Still, there’s a lot to like with Davis. This is a dude who topped 1,400 receiving yards in each of his last three college seasons at Western Michigan. He’s 6-3, 209 pounds, runs well for a big receiver and checks the boxes for route-running, ball skills and hands. A season of good health for Mariota and a slight uptick in team passing volume could help propel Davis to a third-year breakout. With his ADP at WR41, the price should be right in a lot of drafts.
The Titans spent a second-round draft pick on Ole Miss star A.J. Brown, who had 160 catches for 2,572 yards and 17 TDs in his final two seasons with the Rebels. Powerfully built (6-0, 226) and fast (4.49), Brown can play inside or out, and the smart money says he’ll be a fantasy gem in a few years. It’s just hard to see him firing out of the gate quickly in a conservative offense where there’s an alpha receiver ahead of him. And while Brown canline up outside, he’s far more dangerous as a big slot man. Unfortunately, the slot in Tennessee appears to be occupied already.
Speaking of which, let’s play a quick round of the $100,000 Pyramid.
Clue-giver: “Prescription drugs … bottled water … mattresses … movie popcorn … Adam Humphries…”
“Things that are overpriced!”
Ding, ding, ding, ding
Titans GM Jon Robinson lavished a four-year, $36 million contract upon the former undrafted free agent following Humphries’ career-best 76-816-5 season for the Buccaneers. Yes, yes … NFL contracts are misleading, and Humphries surely won’t earn every last dollar of that deal. Still, he was given a $10 million signing bonus and will get $19 million guaranteed.

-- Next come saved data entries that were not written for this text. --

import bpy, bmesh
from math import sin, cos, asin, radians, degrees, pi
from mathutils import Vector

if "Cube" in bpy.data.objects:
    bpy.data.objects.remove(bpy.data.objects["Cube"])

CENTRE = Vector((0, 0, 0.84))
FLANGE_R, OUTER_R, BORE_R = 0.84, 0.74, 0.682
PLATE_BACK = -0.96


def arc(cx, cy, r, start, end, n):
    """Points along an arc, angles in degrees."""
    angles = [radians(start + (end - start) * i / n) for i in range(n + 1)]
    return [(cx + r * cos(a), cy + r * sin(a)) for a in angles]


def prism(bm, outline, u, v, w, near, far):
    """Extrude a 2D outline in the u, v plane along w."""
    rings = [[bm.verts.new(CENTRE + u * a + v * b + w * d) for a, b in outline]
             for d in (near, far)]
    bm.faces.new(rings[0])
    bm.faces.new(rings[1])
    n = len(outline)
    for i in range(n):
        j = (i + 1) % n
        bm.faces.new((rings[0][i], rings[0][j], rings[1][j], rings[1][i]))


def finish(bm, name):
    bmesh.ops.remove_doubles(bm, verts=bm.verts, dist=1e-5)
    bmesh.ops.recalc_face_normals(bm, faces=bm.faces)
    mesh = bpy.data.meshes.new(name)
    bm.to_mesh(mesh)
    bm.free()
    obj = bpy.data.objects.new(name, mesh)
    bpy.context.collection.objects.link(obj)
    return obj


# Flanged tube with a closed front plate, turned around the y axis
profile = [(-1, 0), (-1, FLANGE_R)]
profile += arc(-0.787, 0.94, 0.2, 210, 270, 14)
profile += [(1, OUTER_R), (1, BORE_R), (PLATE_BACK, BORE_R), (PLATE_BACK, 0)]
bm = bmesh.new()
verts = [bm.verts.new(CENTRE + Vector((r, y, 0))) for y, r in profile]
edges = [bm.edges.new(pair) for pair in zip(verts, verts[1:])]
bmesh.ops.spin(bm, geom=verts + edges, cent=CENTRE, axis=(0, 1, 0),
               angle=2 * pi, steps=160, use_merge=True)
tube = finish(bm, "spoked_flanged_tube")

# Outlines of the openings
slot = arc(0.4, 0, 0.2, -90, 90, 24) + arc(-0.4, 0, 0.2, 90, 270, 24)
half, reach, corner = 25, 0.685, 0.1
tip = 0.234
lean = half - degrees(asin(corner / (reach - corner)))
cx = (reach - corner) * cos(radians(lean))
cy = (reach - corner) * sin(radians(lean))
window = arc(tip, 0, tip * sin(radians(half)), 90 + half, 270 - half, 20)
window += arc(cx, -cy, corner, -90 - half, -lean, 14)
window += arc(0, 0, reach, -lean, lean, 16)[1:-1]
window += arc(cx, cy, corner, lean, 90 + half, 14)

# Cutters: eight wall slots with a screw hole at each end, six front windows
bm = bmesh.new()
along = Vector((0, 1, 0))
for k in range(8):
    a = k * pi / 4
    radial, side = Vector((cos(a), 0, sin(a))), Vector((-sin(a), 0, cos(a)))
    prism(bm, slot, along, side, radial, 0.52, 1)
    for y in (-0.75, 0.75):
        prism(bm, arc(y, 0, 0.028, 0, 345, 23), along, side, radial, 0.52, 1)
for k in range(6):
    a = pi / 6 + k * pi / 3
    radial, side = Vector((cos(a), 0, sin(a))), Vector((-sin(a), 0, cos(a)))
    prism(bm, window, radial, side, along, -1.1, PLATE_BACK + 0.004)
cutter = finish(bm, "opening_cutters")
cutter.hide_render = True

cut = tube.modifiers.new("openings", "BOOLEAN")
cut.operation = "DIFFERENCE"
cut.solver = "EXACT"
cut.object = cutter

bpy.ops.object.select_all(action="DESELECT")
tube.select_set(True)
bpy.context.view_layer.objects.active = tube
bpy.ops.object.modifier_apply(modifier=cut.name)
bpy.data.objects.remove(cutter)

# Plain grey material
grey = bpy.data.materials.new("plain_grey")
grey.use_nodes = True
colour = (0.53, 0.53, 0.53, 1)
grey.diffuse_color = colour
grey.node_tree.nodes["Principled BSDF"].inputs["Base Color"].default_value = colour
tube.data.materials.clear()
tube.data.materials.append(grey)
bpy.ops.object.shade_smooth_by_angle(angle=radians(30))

That’s a lot of spinach for a smallish slot man who’s averaged 10.6 yards per catch for his career and has scored nine TDs in 60 career games.
For fantasy purposes, Humphries was serviceable for much of last season, but he was playing for a team that led the league in passing yardage and was fourth in pass attempts. Now he goes to a much more conservative offense that already has an alpha receiver and just took one of the top WR prospects in the second round of the draft. Expect about 50-55 low-impact receptions from Humphries and few touchdowns, which makes him unrosterable in all but the deeper leagues.
Taywan Taylor is young and athletic and could still pop at some point, but it’s gotten more crowded in the Titans’ receiver room. There’s less hope for Tajae Sharpe, who showed glimpses of promise as a rookie in 2016 but has had a wet fuse for the last two years.
Delanie Walker rattled off four consecutive seasons as a top-five fantasy tight end before breaking and dislocating his ankle in the 2018 season opener. His track record is strong, and it’s encouraging that the Titans’ new playcaller is a longtime TE coach whose promotion Walker heartily endorsed. But Walker turns 35 in August, required major surgery to fix his damaged ankle and still isn’t fully healthy by his own admission. He also has a promising young player behind him in Jonnu Smith, an athletic second-year player who had 15-214-3 over the last five games of his rookie campaign. It’s hard to feel good about the risk proposition with Walker in light of his age and the severity of last year’s ankle injury, and Smith is still just a dynasty stash.
|Marcus Mariota||QB24||QB27||QB28||Nibble in 2QB|
|Derrick Henry||RB22||RB16||RB19||No Me Gusta|
|A.J. Brown||WR70||WR73||WR65||Too Soon|
|Adam Humphries||WR90||WR70||WR72||Haha, c’mon|
|Delanie Walker||TE14||TE11||TE13||Better options|
ADP = FantasyPros.com Average Draft Position
ECR = FantasyPros.com Expert Consensus Ranking
ADPs and rankings are based on a half-point PPR scoring format